For the Varla Jean fans, Merman is in full tuck. The script utilizes her schtick to comedic effect but doesn't come close to matching the on-your-guard laughs from her solo shows. The score gives her ample opportunity to sing but doesn't fully showcase her vocal talents.
For the Leslie Jordan fans, and I count myself among those who walked in believing he could make anything funny, the writing proves me wrong. The story is so thin it loses sight of itself. The songs are neither memorable nor remarkable and are so formulaic they stole from themselves; but they are fun and occasionally funny. Willard Becham--the book, music, and lyric writer--might have done himself and the production a favor to let someone else direct.
The real reasons to see this show are the delightful performances of the most stunning quartet of male, triple threats since Jersey Boys. Callan Bergmann, Xavier Cano, Wes Hart, and Joshua Woodie sing harmonies so tight they are almost waterproof. Their dancing, taken as a group and choreographed to showcase individual abilities, fully entertains. They don't have enough collective body fat to fry a chicken. I realize that isn't a talent; but they didn't really do any acting and, when they took their shirts off (repeatedly), it was a threat to my self-esteem.

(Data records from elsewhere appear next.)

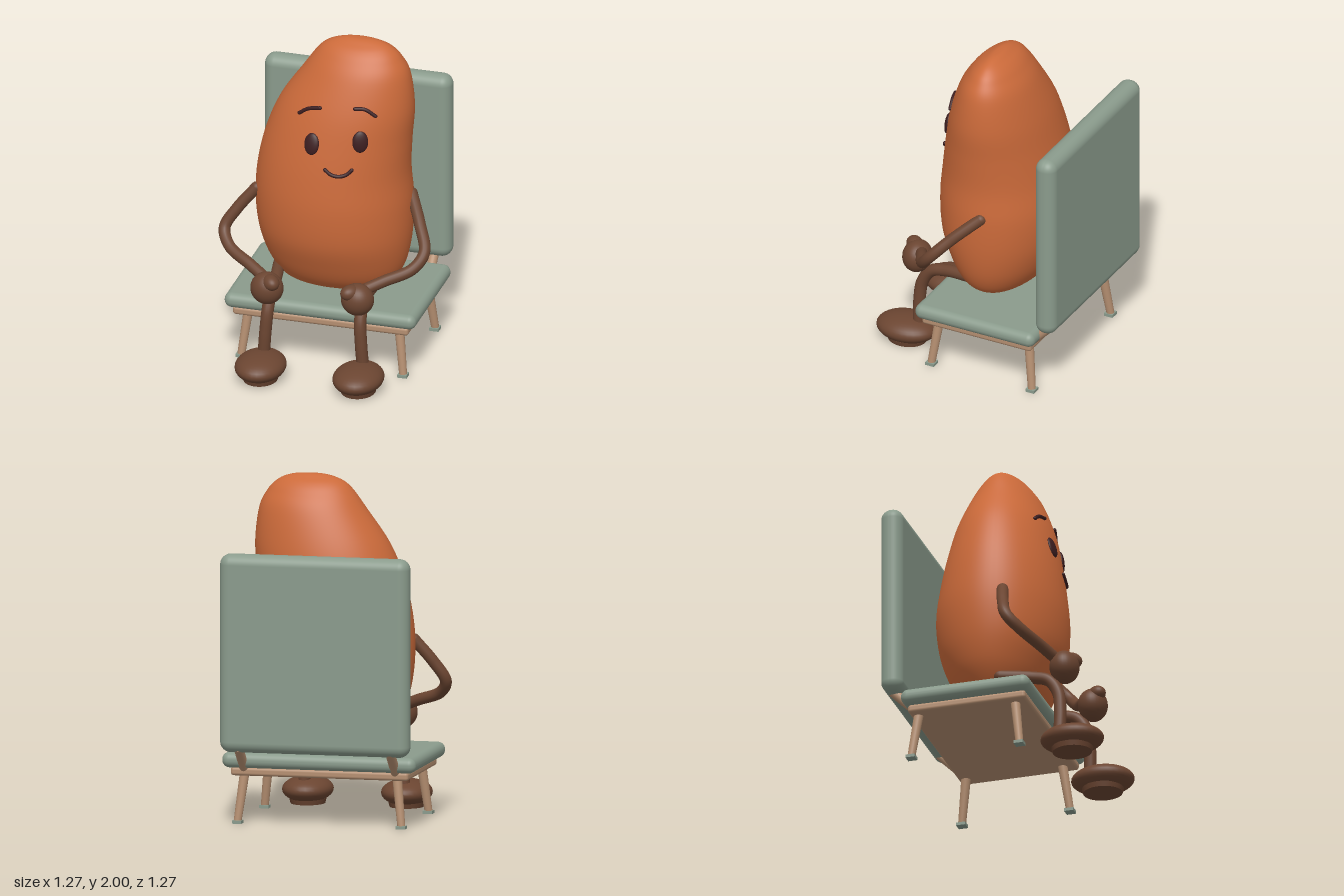
import * as THREE from 'three';
import { RoundedBoxGeometry } from 'three/addons/geometries/RoundedBoxGeometry.js';

const material = (name, color) => {
  const m = new THREE.MeshStandardMaterial({ color });
  m.name = name;
  return m;
};
const V = (x, y, z) => new THREE.Vector3(x, y, z);

// Body sections from top to bottom: y, right side x, left side x, front z, back z
const SECTIONS = [
  [2.0, 0.15, 0.15, -0.08, -0.08],
  [1.997, 0.07, 0.23, -0.05, -0.105],
  [1.98, 0.0, 0.3, -0.015, -0.135],
  [1.95, -0.06, 0.353, 0.03, -0.178],
  [1.9, -0.11, 0.4, 0.075, -0.22],
  [1.8, -0.18, 0.45, 0.137, -0.277],
  [1.6, -0.315, 0.475, 0.215, -0.34],
  [1.4, -0.398, 0.461, 0.265, -0.38],
  [1.2, -0.445, 0.452, 0.3, -0.415],
  [1.0, -0.462, 0.466, 0.317, -0.44],
  [0.8, -0.445, 0.461, 0.3, -0.42],
  [0.64, -0.4, 0.434, 0.24, -0.365],
  [0.53, -0.338, 0.388, 0.178, -0.3],
  [0.47, -0.28, 0.328, 0.11, -0.24],
  [0.43, -0.19, 0.23, 0.02, -0.17],
  [0.413, -0.07, 0.11, -0.045, -0.115],
  [0.41, 0.02, 0.02, -0.08, -0.08],
];
const curveOf = (a, b) => new THREE.CatmullRomCurve3(
  SECTIONS.map((s) => V(s[a], s[0], s[b])), false, 'catmullrom', 0.5);
const frontRight = curveOf(1, 3);
const backLeft = curveOf(2, 4);

// Ellipse of the body at parameter t
function sectionAt(t) {
  const p = frontRight.getPoint(t), q = backLeft.getPoint(t);
  return { y: p.y, cx: (p.x + q.x) / 2, rx: (q.x - p.x) / 2, cz: (p.z + q.z) / 2, rz: (p.z - q.z) / 2 };
}

function bodyGeometry(rows = 96, cols = 72) {
  const pos = [], index = [];
  for (let i = 0; i <= rows; i++) {
    const s = sectionAt(i / rows);
    for (let j = 0; j < cols; j++) {
      const a = (j / cols) * Math.PI * 2;
      pos.push(s.cx + s.rx * Math.cos(a), s.y, s.cz + s.rz * Math.sin(a));
      if (i === rows) continue;
      const k = (j + 1) % cols, r = i * cols, d = r + cols;
      if (i > 0) index.push(r + j, r + k, d + j);
      if (i < rows - 1) index.push(r + k, d + k, d + j);
    }
  }
  const g = new THREE.BufferGeometry();
  g.setAttribute('position', new THREE.Float32BufferAttribute(pos, 3));
  g.setIndex(index);
  g.computeVertexNormals();
  return g;
}

// Point on the front of the body at x, y
function onFace(x, y) {
  let lo = 0, hi = 1;
  for (let i = 0; i < 30; i++) {
    const mid = (lo + hi) / 2;
    if (sectionAt(mid).y > y) lo = mid; else hi = mid;
  }
  const s = sectionAt(lo);
  const u = (x - s.cx) / s.rx;
  return V(x, y, s.cz + s.rz * Math.sqrt(Math.max(0, 1 - u * u)));
}
function faceNormal(x, y) {
  const e = 0.01;
  const dx = onFace(x + e, y).sub(onFace(x - e, y));
  const dy = onFace(x, y + e).sub(onFace(x, y - e));
  return dx.cross(dy).normalize();
}

export function createModel() {
  const skin = material('orange skin', 0xcb6a3a);
  const limb = material('brown limbs', 0x6b4531);
  const dark = material('dark face', 0x3c1e20);
  const cushion = material('sage cushion', 0x8a9b8c);
  const wood = material('tan wood', 0xb58f71);
  const model = new THREE.Group();

  const add = (name, geometry, mat, x = 0, y = 0, z = 0, parent = model) => {
    const m = new THREE.Mesh(geometry, mat);
    m.name = name;
    m.position.set(x, y, z);
    parent.add(m);
    return m;
  };
  const ellipsoid = (name, mat, c, r, parent) => {
    const m = add(name, new THREE.SphereGeometry(1, 32, 20), mat, ...c, parent);
    m.scale.set(...r);
    return m;
  };
  // Round-ended tube through points
  const tube = (name, points, radius, mat, segments = 40) => {
    const g = new THREE.Group();
    g.name = name;
    model.add(g);
    add(name + 'Tube', new THREE.TubeGeometry(new THREE.CatmullRomCurve3(points), segments, radius, 16), mat, 0, 0, 0, g);
    for (const p of [points[0], points[points.length - 1]])
      add(name + 'End', new THREE.SphereGeometry(radius, 16, 12), mat, p.x, p.y, p.z, g);
  };
  // Straight rod between two points
  const rod = (name, from, to, r0, r1, mat) => {
    const d = to.clone().sub(from);
    const m = add(name, new THREE.CylinderGeometry(r1, r0, d.length(), 20), mat);
    m.position.copy(from).addScaledVector(d, 0.5);
    m.quaternion.setFromUnitVectors(V(0, 1, 0), d.normalize());
  };

  // Chair
  add('backrest', new RoundedBoxGeometry(1.125, 1.155, 0.132, 6, 0.062), cushion, -0.002, 1.008, -0.571);
  add('seat', new RoundedBoxGeometry(1.15, 0.09, 0.775, 6, 0.043), cushion, 0, 0.37, -0.122);
  add('seatFrame', new RoundedBoxGeometry(1.055, 0.05, 0.71, 4, 0.018), wood, 0, 0.303, -0.12);
  for (const s of [-1, 1]) {
    for (const [name, topZ, footZ] of [['frontChairLeg', 0.155, 0.19], ['backChairLeg', -0.428, -0.463]]) {
      rod(name, V(s * 0.486, 0.015, footZ), V(s * 0.453, 0.29, topZ), 0.023, 0.028, wood);
      add('legPad', new THREE.BoxGeometry(0.056, 0.018, 0.056), cushion, s * 0.486, 0.009, footZ);
    }
    rod('backSupport', V(s * 0.45, 0.32, -0.45), V(s * 0.45, 0.46, -0.59), 0.028, 0.028, wood);
  }

  // Body
  add('body', bodyGeometry(), skin);

  // Arms, hands, legs and feet
  for (const s of [-1, 1]) {
    const shoulder = s > 0 ? V(0.45, 1.03, -0.11) : V(-0.43, 1.03, 0.07);
    const upper = s > 0 ? V(0.54, 0.905, 0.03) : V(-0.535, 0.9, 0.105);
    tube('arm', [shoulder, upper, V(s * 0.6, 0.785, 0.145), V(s * 0.55, 0.705, 0.215),
      V(s * 0.4, 0.645, 0.3), V(s * 0.28, 0.595, 0.365)], 0.034, limb, 60);
    ellipsoid('hand', limb, [s * 0.272, 0.557, 0.395], [0.097, 0.097, 0.086]);
    const thumb = ellipsoid('thumb', limb, [s * 0.24, 0.61, 0.428], [0.048, 0.046, 0.064]);
    thumb.rotation.y = -s * 0.7;

    tube('leg', [V(s * 0.31, 0.535, 0.015), V(s * 0.28, 0.515, 0.2), V(s * 0.276, 0.485, 0.3),
      V(s * 0.278, 0.4, 0.358), V(s * 0.287, 0.27, 0.374), V(s * 0.298, 0.12, 0.372)], 0.036, limb, 60);
    ellipsoid('foot', limb, [s * 0.294, 0.084, 0.449], [0.147, 0.077, 0.187]);
    const sole = add('sole', new THREE.CylinderGeometry(1, 0.93, 0.03, 36), limb, s * 0.294, 0.015, 0.449);
    sole.scale.set(0.107, 1, 0.124);
  }

  // Face
  for (const [x, y] of [[-0.046, 1.44], [0.236, 1.475]]) {
    const p = onFace(x, y);
    const eye = ellipsoid('eye', dark, [p.x, p.y, p.z], [0.046, 0.065, 0.018]);
    eye.quaternion.setFromUnitVectors(V(0, 0, 1), faceNormal(x, y));
  }
  const line = (name, pts) => tube(name, pts.map(([x, y]) => onFace(x, y).addScaledVector(faceNormal(x, y), 0.004)), 0.011, dark, 24);
  line('rightBrow', [[-0.14, 1.592], [-0.085, 1.628], [-0.012, 1.646]]);
  line('leftBrow', [[0.195, 1.666], [0.25, 1.664], [0.31, 1.624]]);
  line('mouth', [[0.045, 1.303], [0.08, 1.277], [0.122, 1.268], [0.165, 1.279], [0.196, 1.308]]);

  return model;
}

Kyle Dean Massey, so haunting and powerful in Next to Normal, was charming and vocally stunning. He was so good, he made the hokey Okie character seem genuine and sanguine instead of genuinely stupid. Massey was billed as the Lucky Guy, but I enjoyed his performance and those of the four Buckaroos so much that I considered demanding shared billing